and get her things ready for the wedding, they "met by appointment on
the second Sunday of May, in a sequestered spot on the banks of Ayr, ‘to
live one day of parting love.’ " " How sweetly bloom’d
the gay green birk ! How rich the hawthorn’s blossom ! As underneath
their fragrant shade, I clasp‘d her to my bosom ! The golden hours, on
angel wings, Flew o’er me and my dearie ; For dear to me, as light and
life, Was my sweet Highland Mary. " Wi’ monie a vow, and lock’d
embrace, Our parting was fu’ tender ; And, pledging aft to meet again,
We tore oursels asunder."
Their final parting vows
were solemnized by the presence of the Bible. Burns’
pocket Bible was in two volumes. On the boards of the first he wrote,
"And ye shall not swear by me falsely; I am the Lord-Levit., chap.
xix.,, ver. 12 ; " and on the
second he wrote, "Thou shalt not forswear thyself, but shalt perform
unto the Lord thine oath-St. Math., chap. v., ver. 33." And on a
blank leaf of each was written, "Robert
Burns, Mossgiel." This Bible he
gave to Mary
in exchange for her Bible while they parted, standing on opposite sides of
a small running stream, in which they had laved their hands as an emblem
of purity. They never met again. Mary
went on a visit to some friends in the West Highlands, and, returning in
blooming health to her parents at Greenock, she was seized with
fever, and died. Some of Burns’
loving letters to her, and one of condolence addressed to her mother after
her death, were allowed to lie in Mary’s chest, until one of her
brothers destroyed them, for the reason, he said, that his mother always
shed tears when she read them, and he could not bear to see his mother
weeping. An interesting memorial has been erected over " Highland
Mary’s " grave in Greenock Churchyard.
" Ye banks, and
braes, and streams around The Castle o’ Montgomery, Green be your woods,
and fair your flowers, Your waters never drumlie ! There summer first
unfald her robes, And there the langest tarry ! For there I took the last
fareweel O’ my sweet Highland Mary."
sculptor, was born near Lochlee, Tarbolton, 1799. His first
and greatest work is his life-size group of "Tam
o’ Shanter and Souter
Johnny," said to be hardly
surpassed by the great masters of ancient or modern times. This famous
work of art was accomplished by Mr.
Thom during spare hours, while
working at his trade as a stone mason, and when he was only 26 years of
age. Another remarkable work of this highly gifted artist is his "Old
Mortality and his Pony." The statue of Sir
William Wallace, in a niche of the
Wallace Tower, Ayr, is from the same chisel. Mr.
removed from Ayrshire to London, and in 1537 went to New York. Died there
Annbank is a
large mining village, three miles south-west of Tarbolton, occupying a

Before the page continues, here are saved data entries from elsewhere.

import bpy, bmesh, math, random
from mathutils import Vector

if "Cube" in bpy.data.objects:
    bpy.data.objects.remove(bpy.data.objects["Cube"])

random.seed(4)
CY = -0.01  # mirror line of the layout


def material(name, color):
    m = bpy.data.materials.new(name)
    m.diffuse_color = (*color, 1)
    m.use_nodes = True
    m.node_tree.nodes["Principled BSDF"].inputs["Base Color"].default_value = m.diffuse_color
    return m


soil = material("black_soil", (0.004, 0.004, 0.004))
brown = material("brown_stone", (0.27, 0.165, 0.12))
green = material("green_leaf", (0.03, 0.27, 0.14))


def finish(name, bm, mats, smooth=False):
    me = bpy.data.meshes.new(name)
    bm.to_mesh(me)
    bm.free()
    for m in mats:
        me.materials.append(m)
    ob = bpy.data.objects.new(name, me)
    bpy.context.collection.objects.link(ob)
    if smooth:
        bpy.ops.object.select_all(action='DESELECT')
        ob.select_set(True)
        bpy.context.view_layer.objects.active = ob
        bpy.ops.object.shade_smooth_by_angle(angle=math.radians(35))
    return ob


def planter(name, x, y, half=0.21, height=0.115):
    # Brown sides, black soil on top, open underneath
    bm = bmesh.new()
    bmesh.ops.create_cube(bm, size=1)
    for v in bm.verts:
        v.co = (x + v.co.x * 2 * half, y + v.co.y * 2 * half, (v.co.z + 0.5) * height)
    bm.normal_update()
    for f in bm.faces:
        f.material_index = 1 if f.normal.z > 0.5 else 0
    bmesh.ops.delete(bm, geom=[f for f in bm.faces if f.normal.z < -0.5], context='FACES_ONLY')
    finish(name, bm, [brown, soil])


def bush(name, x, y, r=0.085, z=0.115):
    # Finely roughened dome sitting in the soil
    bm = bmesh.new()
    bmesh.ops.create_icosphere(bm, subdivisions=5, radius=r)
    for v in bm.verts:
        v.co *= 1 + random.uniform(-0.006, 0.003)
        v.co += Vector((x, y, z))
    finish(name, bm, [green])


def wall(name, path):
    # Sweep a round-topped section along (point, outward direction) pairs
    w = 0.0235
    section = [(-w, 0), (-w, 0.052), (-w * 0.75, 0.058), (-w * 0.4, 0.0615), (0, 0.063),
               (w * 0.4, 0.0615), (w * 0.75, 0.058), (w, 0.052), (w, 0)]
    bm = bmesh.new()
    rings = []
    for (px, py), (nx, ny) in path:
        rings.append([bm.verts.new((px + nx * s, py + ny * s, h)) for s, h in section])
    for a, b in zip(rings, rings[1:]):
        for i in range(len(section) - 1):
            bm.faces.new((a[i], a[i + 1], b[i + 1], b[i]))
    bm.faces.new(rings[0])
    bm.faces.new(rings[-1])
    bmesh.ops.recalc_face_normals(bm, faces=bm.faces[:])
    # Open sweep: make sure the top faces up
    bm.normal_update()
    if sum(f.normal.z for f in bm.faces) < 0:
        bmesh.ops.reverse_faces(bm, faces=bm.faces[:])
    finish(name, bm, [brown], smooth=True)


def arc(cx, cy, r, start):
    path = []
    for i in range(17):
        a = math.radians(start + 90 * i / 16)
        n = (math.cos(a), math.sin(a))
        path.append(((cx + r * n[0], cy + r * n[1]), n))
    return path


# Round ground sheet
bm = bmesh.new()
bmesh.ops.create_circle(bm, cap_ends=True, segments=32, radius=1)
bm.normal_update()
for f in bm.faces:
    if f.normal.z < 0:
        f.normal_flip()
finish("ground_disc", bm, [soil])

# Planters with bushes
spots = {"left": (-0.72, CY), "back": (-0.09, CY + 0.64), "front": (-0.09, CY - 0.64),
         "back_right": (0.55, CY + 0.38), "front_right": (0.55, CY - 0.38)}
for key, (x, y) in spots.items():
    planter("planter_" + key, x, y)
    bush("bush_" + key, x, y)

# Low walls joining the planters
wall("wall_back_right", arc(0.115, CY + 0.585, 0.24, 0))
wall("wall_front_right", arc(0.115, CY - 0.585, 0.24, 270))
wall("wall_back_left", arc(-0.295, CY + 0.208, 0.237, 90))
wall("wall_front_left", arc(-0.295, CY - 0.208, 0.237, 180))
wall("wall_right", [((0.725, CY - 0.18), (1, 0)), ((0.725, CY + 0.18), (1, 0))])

lovely situation, surrounded with green cosy scenery on the winding Ayr.
It has a railway station, a post office (with money order and savings

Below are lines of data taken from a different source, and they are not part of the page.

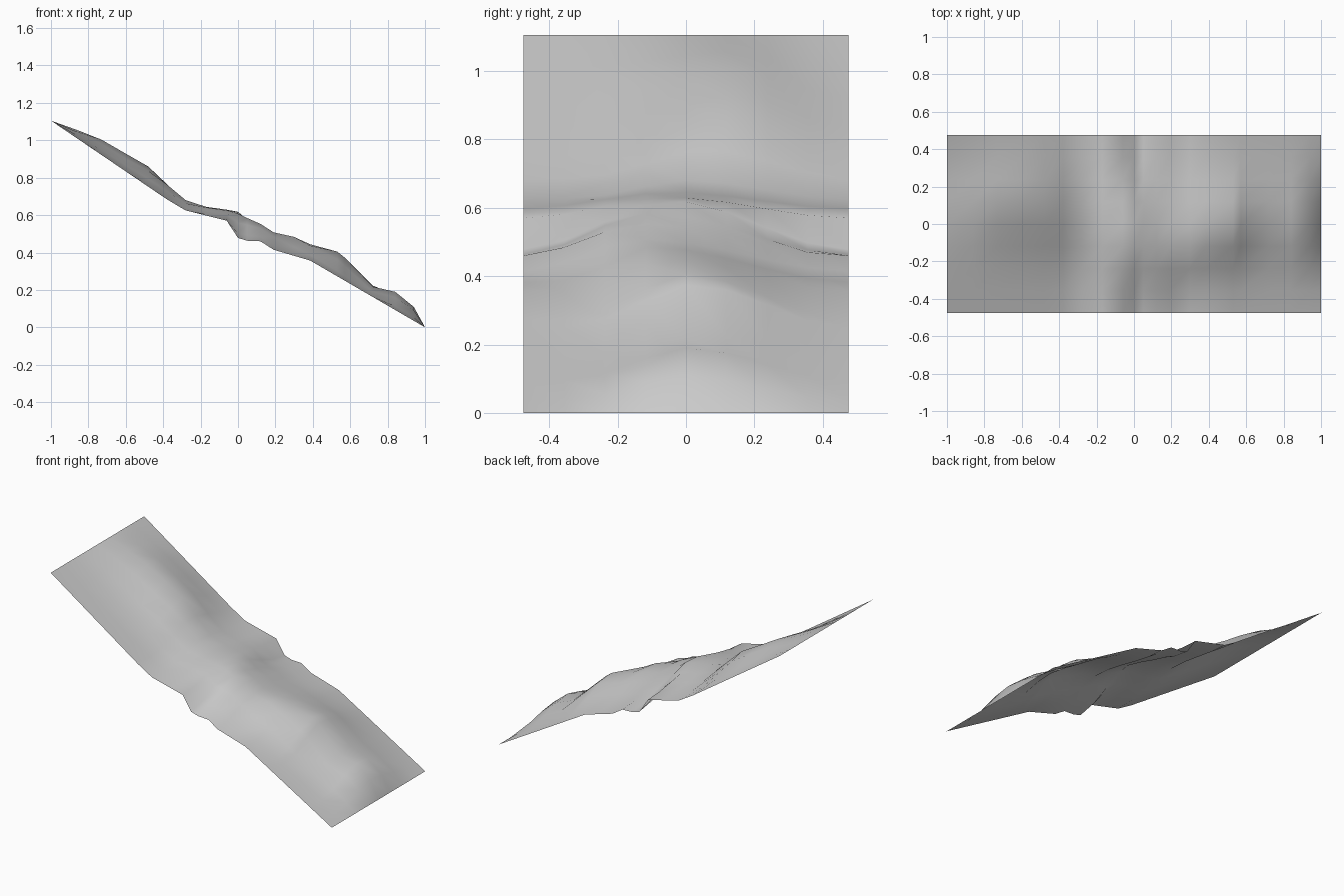
import bpy
import bmesh

# Remove the default object
cube = bpy.data.objects.get("Cube")
if cube is not None:
    bpy.data.objects.remove(cube, do_unlink=True)

HALF_WIDTH = 0.475
ROWS = 8

# Height of the slope along its two long borders: (x, z)
BORDER = [(-1, 1.105), (-.3, .63), (-.06, .57), (0, .478), (.06, .46),
          (.12, .46), (.19, .415), (.386, .357), (1, 0)]

# Ridge running down the slope: (x, z, y position of the crest)
RIDGE = [(-1, 1.105, .1), (-.86, 1.055, .12), (-.73, 1.005, .15),
         (-.6, .93, .15), (-.48, .86, .12), (-.38, .77, .06), (-.28, .68, 0),
         (-.17, .645, -.04), (-.06, .63, -.04), (0, .62, -.04),
         (.05, .585, -.1), (.12, .553, -.12), (.19, .508, -.12),
         (.3, .485, -.1), (.386, .447, -.06), (.53, .405, 0),
         (.57, .375, .02), (.72, .225, .08), (.84, .19, 0),
         (.94, .11, -.02), (1, 0, 0)]


def border_height(x):
    """Follow the border profile in straight segments."""
    for (x_a, z_a), (x_b, z_b) in zip(BORDER, BORDER[1:]):
        if x <= x_b:
            return z_a + (z_b - z_a) * (x - x_a) / (x_b - x_a)
    return BORDER[-1][1]


def falloff(x, y, crest_y):
    """Fade the ridge from its crest to either long border."""
    side = HALF_WIDTH if y > crest_y else -HALF_WIDTH
    t = 1 - (y - crest_y) / (side - crest_y)
    fade = t * t * (3 - 2 * t)
    steep_front = y < crest_y and abs(x) > 0.2
    return fade ** 2.2 if steep_front else fade


def make_material(name, color):
    material = bpy.data.materials.new(name)
    material.use_nodes = True
    material.diffuse_color = color
    shader = next(node for node in material.node_tree.nodes
                  if node.type == "BSDF_PRINCIPLED")
    shader.inputs["Base Color"].default_value = color
    return material


# Sloping ground sheet, one column of points per ridge knot
bm = bmesh.new()
columns = []
for x, crest_z, crest_y in RIDGE:
    base = border_height(x)
    column = []
    for row in range(ROWS + 1):
        y = HALF_WIDTH * (2 * row / ROWS - 1)
        z = base + (crest_z - base) * falloff(x, y, crest_y)
        column.append(bm.verts.new((x, y, z)))
    columns.append(column)

for near, far in zip(columns, columns[1:]):
    for row in range(ROWS):
        face = bm.faces.new((near[row], far[row], far[row + 1], near[row + 1]))
        face.smooth = True

mesh = bpy.data.meshes.new("sloping_ground")
bm.to_mesh(mesh)
bm.free()
mesh.materials.append(make_material("stone_grey", (0.6, 0.6, 0.6, 1)))
ground = bpy.data.objects.new("sloping_ground", mesh)
bpy.context.collection.objects.link(ground)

bank), an Established Church, and a public school. Population in 1871,
1151; in 1881, 1309.
Failford, a small
hamlet, where the Fail joins the Ayr, is famous for its
hones. The Castle o’ Montgomery, already mentioned, was

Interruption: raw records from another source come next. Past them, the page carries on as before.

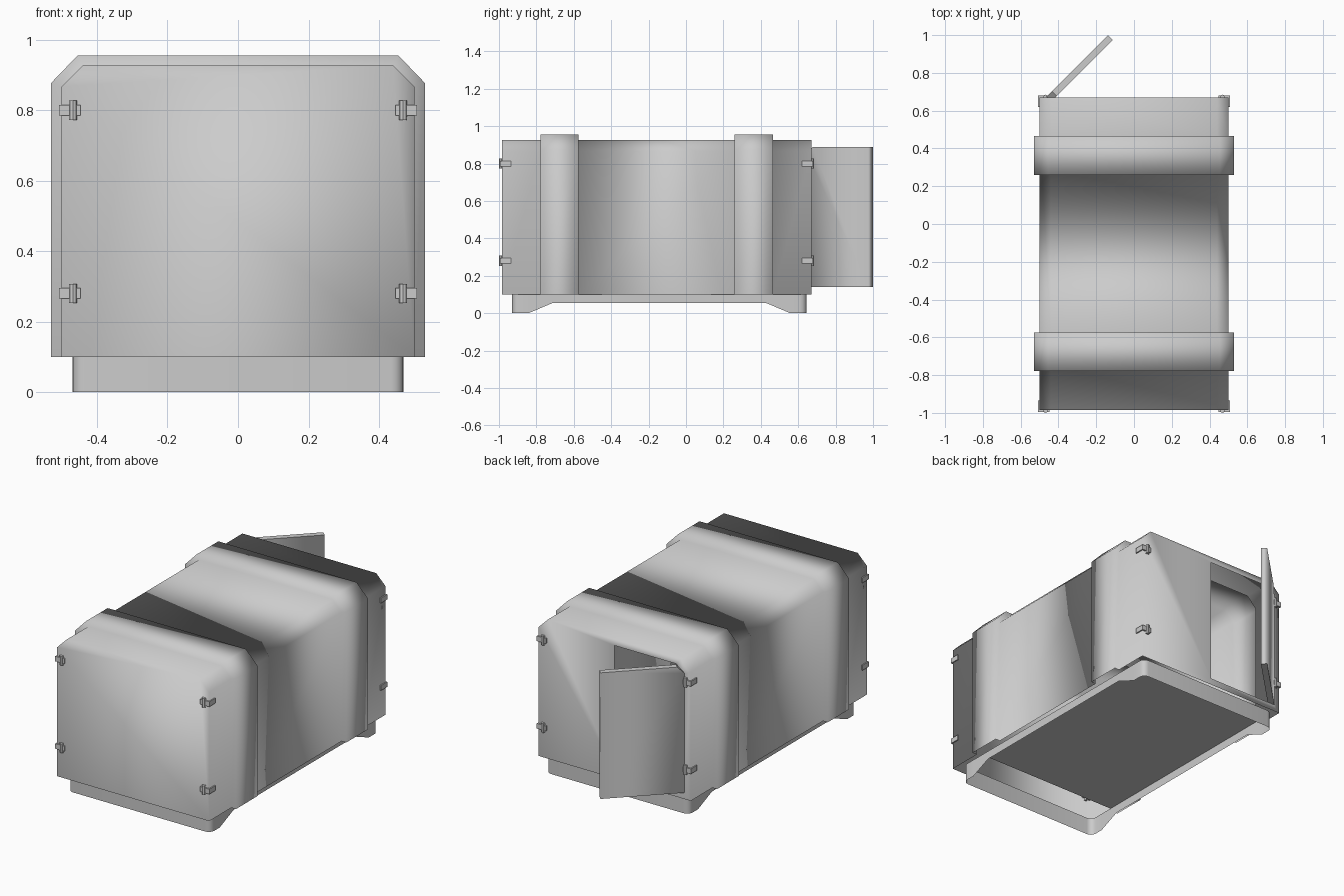
import bpy, bmesh, math
from mathutils import Matrix, Vector

old = bpy.data.objects.get("Cube")
if old:
    bpy.data.objects.remove(old, do_unlink=True)

grey = bpy.data.materials.new("plain_grey")
grey.use_nodes = True
GREY = (0.6, 0.6, 0.6, 1)
grey.diffuse_color = GREY
grey.node_tree.nodes["Principled BSDF"].inputs["Base Color"].default_value = GREY


def finish(name, bm, smooth=True):
    bmesh.ops.recalc_face_normals(bm, faces=bm.faces)
    for f in bm.faces:
        f.smooth = smooth
    mesh = bpy.data.meshes.new(name)
    bm.to_mesh(mesh)
    bm.free()
    mesh.materials.append(grey)
    obj = bpy.data.objects.new(name, mesh)
    bpy.context.collection.objects.link(obj)
    return obj


def bridge(bm, a, b):
    for i in range(len(a)):
        j = (i + 1) % len(a)
        bm.faces.new((a[i], a[j], b[j], b[i]))


def add_ring(bm, y, outline):
    return [bm.verts.new((x, y, z)) for x, z in outline]


def arch(w, bottom, top, cx, cz):
    """Box outline with chamfered top corners."""
    return [(-w, bottom), (w, bottom), (w, top - cz), (w - cx, top),
            (cx - w, top), (-w, top - cz)]


def add_box(bm, lo, hi):
    lo, hi = Vector(lo), Vector(hi)
    m = Matrix.Translation((lo + hi) / 2) @ Matrix.Diagonal((*(hi - lo), 1))
    bmesh.ops.create_cube(bm, size=1, matrix=m)


# Thin shell with two raised bands, open underneath
FRONT, BACK = -0.985, 0.67
wall = arch(0.5, 0.1, 0.927, 0.06, 0.06)
band = arch(0.53, 0.1, 0.955, 0.075, 0.078)
sections = [(FRONT, wall)]
for y0, y1 in ((-0.777, -0.575), (0.26, 0.465)):
    sections += [(y0, wall), (y0, band), (y1, band), (y1, wall)]
sections.append((BACK, wall))
bm = bmesh.new()
rings = [add_ring(bm, y, outline) for y, outline in sections]
for a, b in zip(rings, rings[1:]):
    for i in range(1, 6):
        j = (i + 1) % 6
        bm.faces.new((a[i], a[j], b[j], b[i]))
bm.faces.new(rings[0])

# Back wall, built round the doorway
doorway = [(-0.455, 0.14), (0, 0.14), (0, 0.89), (-0.405, 0.89), (-0.455, 0.84)]
p, h = rings[-1], add_ring(bm, BACK, doorway)
for face in ((p[1], p[2], p[3], h[2], h[1]), (p[3], p[4], h[3], h[2]),
             (p[4], p[5], h[4], h[3]), (p[5], p[0], h[0], h[4]),
             (p[0], p[1], h[1], h[0])):
    bm.faces.new(face)
finish("shell", bm)

# Floor sheet, stopping short of the front wall
bm = bmesh.new()
bm.faces.new([bm.verts.new((x, y, 0.105)) for x, y in
              ((-0.47, -0.765), (-0.47, 0.6), (0.47, 0.6), (0.47, -0.765))])
finish("floor", bm, False)

# Base skirt: thin rounded wall, raised along the middle of the long sides
MID, HALF, R = -0.1425, 0.7875, 0.035


def skirt_bottom(y):
    return 0.055 * min(1, max(0, (0.7 - abs(y - MID)) / 0.13))


outline = []
for sx, sy, start in ((1, 1, 0), (-1, 1, 90), (-1, -1, 180), (1, -1, 270)):
    for k in range(5):
        a = math.radians(start + k * 22.5)
        outline.append((sx * (0.47 - R) + R * math.cos(a),
                        MID + sy * (HALF - R) + R * math.sin(a)))
    if start in (90, 270):
        outline += [(sx * 0.47, MID + sy * d) for d in (0.7, 0.57, -0.57, -0.7)]
bm = bmesh.new()
bridge(bm, [bm.verts.new((x, y, 0.105)) for x, y in outline],
       [bm.verts.new((x, y, skirt_bottom(y))) for x, y in outline])
finish("base_skirt", bm)

# Open door, top corner clipped on the hinge side
bm = bmesh.new()
panel = [(-0.23, 0.14), (0.23, 0.14), (0.23, 0.89), (-0.19, 0.89), (-0.23, 0.85)]
near, far = (add_ring(bm, y, panel) for y in (-0.0175, 0.0175))
bridge(bm, near, far)
bm.faces.new(near)
bm.faces.new(far)
door = finish("open_door", bm)
for poly in door.data.polygons:
    poly.use_smooth = abs(poly.normal.z) < 0.3
door.location = (-0.287, 0.824, 0)
door.rotation_euler.z = math.radians(45)

# Corner hinges: strap round the corner with an upright pin
for end, y, d in (("front", FRONT, -1), ("back", BACK, 1)):
    for side, s in (("left", 1), ("right", -1)):
        for level, z in (("lower", 0.28), ("upper", 0.8)):
            bm = bmesh.new()
            for (x0, x1), (ya, yb) in (((0.447, 0.507), (-0.005, 0.009)),
                                       ((0.495, 0.507), (-0.05, 0.009))):
                xs = sorted((s * x0, s * x1))
                ys = sorted((y + d * ya, y + d * yb))
                add_box(bm, (xs[0], ys[0], z - 0.015), (xs[1], ys[1], z + 0.015))
            bmesh.ops.create_cone(bm, cap_ends=True, segments=8, radius1=0.012,
                                  radius2=0.012, depth=0.055,
                                  matrix=Matrix.Translation((s * 0.468, y + d * 0.003, z)))
            finish(f"{end}_{side}_{level}_hinge", bm, False)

called Coilsfield until it was renamed by Burns
after its proprietor, Colonel
Earl of Eglinton. Its grounds
contain Roman trenches, and the reputed tomb of "Auld King
Coil." Besides its love-hallowed groves, both house and grounds
are enchanted as the scene of the "‘Twa Dogs "
The seat of Afton
Lodge, one mile and a half south-west of Tarbolton, is interesting as
the residence of Mrs. Stewart,
the first lady of rank who sought the friendship of Burns
; but it is not the scene of-the song "Afton Water."
Enterking and Drumley
House are seats about a mile further.
is three miles east of Tarbolton.
The coal seams worked in
the west are supposed to underlie the whole parish ; but at too great a
depth to be of any use in our day.
The surface of the
parish, though not low, is nowhere too high for the plough, and much of
* He was a son of James Thom and Margaret Morrison of Tarbolton area.
He went to the U.S.(1837) to collect a debt owed him.
While in the U.S. he was there he was commissioned to work on the 1849 Trinity Church and N.Y. City Court House.
He owned a residence in Rampo, N.Y.
One son became a artist, painter James Crawford Thom b 1835 d 1898, who gained some small fame in N.Y. and London.
Further Information on
James Thom contributed by